### Description of the task
Beneath this instruction is a block of data; output from it exactly the lines that run from the one containing "grey = (0.55, 0.55, 0.55, 1)" through the one containing "bpy.context.collection.objects.link(obj)", inclusive.

### Raw data
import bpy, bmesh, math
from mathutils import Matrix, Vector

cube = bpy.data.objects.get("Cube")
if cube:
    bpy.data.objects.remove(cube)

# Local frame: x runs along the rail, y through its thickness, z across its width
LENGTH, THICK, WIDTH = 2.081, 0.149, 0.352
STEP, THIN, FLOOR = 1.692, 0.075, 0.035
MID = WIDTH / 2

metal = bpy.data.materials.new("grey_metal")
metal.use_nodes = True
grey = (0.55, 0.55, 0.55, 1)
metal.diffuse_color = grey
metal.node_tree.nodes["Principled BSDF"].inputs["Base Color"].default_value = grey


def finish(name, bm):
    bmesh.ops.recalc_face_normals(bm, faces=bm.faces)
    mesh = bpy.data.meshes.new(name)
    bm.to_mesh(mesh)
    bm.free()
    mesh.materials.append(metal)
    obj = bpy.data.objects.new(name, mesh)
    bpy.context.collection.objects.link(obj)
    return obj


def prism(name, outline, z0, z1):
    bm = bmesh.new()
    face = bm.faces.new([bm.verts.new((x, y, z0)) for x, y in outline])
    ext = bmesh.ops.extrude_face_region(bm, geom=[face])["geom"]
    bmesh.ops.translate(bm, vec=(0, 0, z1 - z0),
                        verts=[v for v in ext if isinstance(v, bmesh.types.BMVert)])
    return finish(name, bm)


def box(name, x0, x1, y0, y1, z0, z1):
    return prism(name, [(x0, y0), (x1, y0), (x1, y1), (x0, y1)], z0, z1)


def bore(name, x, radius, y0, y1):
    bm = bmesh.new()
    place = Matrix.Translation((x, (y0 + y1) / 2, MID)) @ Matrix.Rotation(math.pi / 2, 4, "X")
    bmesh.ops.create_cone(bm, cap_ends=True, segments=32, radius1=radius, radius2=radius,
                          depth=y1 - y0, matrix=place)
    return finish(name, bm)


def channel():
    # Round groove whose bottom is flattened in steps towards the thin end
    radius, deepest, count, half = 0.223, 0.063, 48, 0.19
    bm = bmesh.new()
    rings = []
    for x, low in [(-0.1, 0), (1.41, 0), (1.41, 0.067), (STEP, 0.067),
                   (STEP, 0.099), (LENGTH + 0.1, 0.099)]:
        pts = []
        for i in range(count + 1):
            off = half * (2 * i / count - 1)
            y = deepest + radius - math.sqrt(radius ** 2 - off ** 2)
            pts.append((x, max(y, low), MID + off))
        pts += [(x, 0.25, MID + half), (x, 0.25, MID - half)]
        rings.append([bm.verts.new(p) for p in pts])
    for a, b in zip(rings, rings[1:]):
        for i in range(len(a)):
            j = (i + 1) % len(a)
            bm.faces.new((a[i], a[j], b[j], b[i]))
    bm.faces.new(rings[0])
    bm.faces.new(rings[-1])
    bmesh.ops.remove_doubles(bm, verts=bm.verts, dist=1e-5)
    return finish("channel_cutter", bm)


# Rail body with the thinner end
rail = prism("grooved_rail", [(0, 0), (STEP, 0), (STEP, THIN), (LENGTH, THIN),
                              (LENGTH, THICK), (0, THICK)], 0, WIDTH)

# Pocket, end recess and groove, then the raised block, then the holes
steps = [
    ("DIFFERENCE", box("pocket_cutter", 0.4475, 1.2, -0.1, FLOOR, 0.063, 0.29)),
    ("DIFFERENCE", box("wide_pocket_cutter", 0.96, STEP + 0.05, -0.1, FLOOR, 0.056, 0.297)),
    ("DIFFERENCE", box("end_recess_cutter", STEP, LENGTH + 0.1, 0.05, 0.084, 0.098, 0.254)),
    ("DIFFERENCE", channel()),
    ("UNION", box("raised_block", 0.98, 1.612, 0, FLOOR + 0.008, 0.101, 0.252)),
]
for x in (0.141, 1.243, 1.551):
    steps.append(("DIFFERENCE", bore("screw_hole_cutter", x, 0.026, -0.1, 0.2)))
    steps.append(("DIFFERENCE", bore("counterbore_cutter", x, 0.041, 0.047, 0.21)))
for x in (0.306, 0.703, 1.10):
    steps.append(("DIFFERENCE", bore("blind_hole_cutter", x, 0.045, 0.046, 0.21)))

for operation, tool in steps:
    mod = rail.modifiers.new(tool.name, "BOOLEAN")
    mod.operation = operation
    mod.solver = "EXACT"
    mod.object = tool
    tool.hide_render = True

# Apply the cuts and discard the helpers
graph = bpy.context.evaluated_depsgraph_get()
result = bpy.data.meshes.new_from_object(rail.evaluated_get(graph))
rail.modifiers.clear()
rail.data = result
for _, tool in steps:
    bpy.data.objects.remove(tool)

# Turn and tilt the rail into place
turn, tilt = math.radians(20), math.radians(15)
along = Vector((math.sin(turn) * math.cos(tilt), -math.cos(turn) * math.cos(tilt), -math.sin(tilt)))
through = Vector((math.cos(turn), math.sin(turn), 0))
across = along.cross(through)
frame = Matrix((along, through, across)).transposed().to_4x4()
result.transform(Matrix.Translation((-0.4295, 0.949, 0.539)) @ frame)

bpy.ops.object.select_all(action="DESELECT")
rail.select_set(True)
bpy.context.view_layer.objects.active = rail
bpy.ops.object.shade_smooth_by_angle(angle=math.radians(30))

---

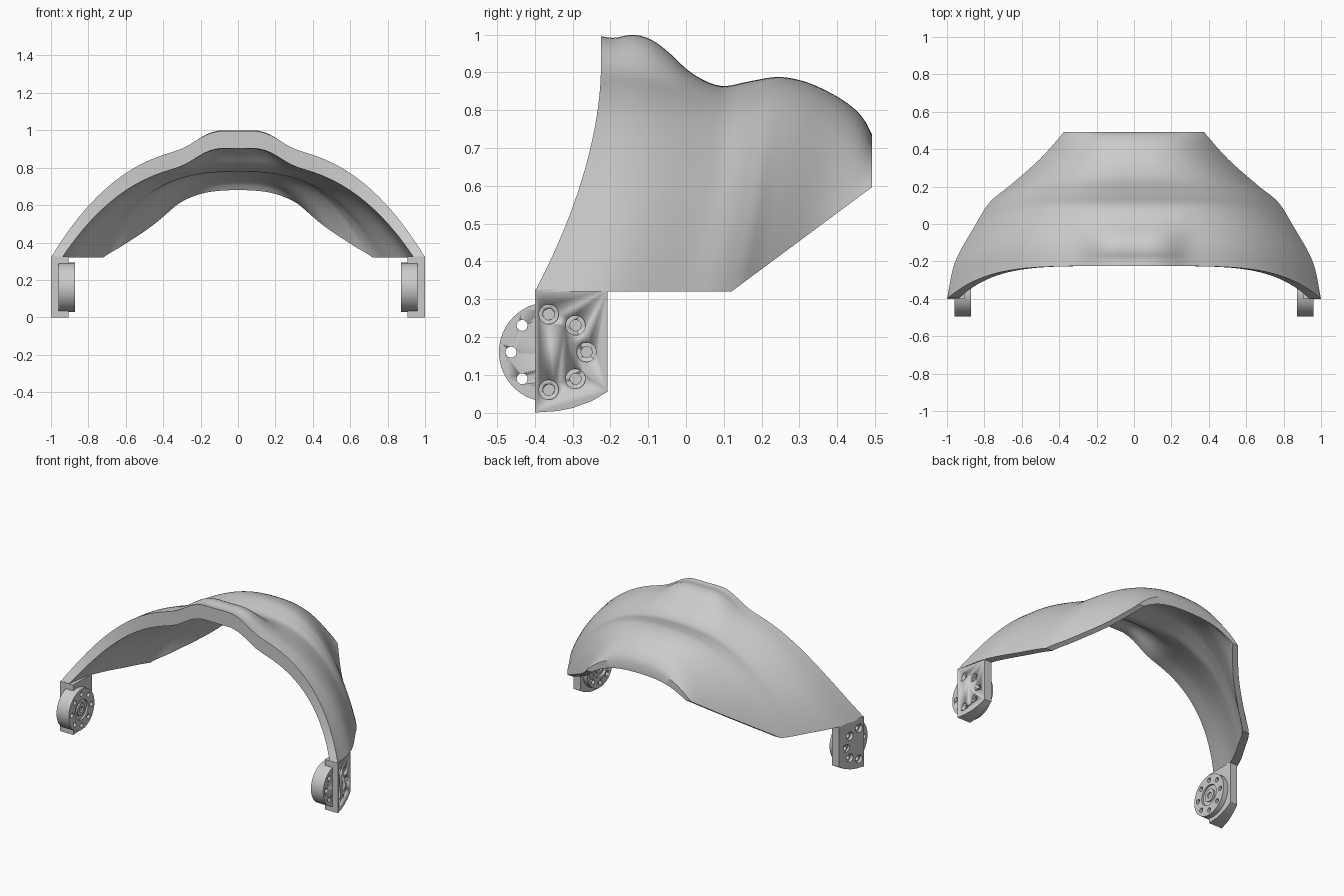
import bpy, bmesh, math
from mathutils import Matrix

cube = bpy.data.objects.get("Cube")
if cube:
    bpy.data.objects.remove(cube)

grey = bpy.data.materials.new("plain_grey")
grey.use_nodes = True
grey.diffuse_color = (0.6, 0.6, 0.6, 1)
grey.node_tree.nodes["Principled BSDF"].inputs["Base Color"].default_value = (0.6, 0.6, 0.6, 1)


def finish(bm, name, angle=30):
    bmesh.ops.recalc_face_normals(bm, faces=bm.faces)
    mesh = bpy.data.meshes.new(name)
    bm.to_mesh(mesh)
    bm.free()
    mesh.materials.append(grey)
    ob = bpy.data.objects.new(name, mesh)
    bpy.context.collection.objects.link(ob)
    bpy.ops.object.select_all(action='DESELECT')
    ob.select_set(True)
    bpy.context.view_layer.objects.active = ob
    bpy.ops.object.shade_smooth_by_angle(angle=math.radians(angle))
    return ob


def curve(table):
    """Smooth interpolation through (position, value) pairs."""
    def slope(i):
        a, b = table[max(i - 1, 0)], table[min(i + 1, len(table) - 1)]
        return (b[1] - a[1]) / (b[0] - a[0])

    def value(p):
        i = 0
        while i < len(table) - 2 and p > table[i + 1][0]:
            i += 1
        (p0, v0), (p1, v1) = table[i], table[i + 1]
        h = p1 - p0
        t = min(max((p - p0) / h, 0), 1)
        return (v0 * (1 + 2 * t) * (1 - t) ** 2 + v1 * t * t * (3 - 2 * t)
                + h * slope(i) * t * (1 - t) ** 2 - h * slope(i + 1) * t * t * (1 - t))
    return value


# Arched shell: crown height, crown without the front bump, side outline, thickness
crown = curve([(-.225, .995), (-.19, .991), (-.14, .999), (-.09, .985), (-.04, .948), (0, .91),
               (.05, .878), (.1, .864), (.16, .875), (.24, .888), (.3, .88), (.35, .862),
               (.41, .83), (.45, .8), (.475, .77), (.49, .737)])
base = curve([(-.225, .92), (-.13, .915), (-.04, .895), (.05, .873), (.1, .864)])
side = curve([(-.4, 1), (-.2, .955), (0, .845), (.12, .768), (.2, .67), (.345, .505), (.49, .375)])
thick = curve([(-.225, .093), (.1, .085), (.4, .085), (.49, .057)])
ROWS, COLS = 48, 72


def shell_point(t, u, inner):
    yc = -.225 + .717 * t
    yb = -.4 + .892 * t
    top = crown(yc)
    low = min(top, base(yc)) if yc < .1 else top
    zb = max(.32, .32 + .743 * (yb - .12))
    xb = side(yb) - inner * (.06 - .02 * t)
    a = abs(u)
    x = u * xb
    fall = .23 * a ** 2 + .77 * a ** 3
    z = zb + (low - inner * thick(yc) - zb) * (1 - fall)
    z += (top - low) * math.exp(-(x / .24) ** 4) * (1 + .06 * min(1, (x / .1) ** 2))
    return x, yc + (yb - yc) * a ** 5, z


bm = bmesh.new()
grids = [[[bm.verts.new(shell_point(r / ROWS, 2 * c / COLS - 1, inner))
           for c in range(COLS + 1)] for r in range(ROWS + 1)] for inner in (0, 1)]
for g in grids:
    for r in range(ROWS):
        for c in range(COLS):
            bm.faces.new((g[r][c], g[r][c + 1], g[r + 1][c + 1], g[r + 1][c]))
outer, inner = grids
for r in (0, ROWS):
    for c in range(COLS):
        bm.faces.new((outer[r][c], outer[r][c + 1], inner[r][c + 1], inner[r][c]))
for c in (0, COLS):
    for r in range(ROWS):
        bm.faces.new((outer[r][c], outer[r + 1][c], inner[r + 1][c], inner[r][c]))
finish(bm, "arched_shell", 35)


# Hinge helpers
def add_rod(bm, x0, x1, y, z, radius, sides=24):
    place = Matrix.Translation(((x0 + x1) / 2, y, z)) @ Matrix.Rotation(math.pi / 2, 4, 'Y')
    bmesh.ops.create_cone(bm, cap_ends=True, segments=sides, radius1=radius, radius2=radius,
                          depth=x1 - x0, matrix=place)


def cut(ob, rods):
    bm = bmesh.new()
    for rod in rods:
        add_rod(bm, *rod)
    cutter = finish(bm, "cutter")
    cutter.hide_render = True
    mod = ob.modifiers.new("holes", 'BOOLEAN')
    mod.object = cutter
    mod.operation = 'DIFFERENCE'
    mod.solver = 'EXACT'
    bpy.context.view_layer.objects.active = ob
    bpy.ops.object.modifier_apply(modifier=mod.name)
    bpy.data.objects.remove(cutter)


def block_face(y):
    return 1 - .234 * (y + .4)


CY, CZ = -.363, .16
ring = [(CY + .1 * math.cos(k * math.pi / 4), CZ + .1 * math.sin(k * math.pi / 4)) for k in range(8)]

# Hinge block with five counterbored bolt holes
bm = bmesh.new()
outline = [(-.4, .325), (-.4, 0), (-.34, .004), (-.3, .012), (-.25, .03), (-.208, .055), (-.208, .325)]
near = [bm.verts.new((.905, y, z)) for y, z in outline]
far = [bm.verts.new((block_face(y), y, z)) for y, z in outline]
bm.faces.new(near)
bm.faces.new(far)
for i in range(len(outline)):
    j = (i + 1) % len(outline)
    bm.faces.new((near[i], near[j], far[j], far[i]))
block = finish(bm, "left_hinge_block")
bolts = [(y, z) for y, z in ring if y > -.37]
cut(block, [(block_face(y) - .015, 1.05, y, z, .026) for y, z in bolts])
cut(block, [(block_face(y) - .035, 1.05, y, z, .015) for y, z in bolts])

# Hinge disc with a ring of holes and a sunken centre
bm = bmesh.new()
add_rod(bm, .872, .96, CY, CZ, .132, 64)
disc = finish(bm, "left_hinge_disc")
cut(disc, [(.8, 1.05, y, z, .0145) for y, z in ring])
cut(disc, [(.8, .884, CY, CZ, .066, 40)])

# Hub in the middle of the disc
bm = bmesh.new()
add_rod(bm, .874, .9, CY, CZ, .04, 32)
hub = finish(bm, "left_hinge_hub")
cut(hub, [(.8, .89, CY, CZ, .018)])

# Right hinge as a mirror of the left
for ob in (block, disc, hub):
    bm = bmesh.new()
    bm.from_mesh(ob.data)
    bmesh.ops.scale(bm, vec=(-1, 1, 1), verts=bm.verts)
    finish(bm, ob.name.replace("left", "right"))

### Exercise result
grey = (0.55, 0.55, 0.55, 1)
metal.diffuse_color = grey
metal.node_tree.nodes["Principled BSDF"].inputs["Base Color"].default_value = grey


def finish(name, bm):
    bmesh.ops.recalc_face_normals(bm, faces=bm.faces)
    mesh = bpy.data.meshes.new(name)
    bm.to_mesh(mesh)
    bm.free()
    mesh.materials.append(metal)
    obj = bpy.data.objects.new(name, mesh)
    bpy.context.collection.objects.link(obj)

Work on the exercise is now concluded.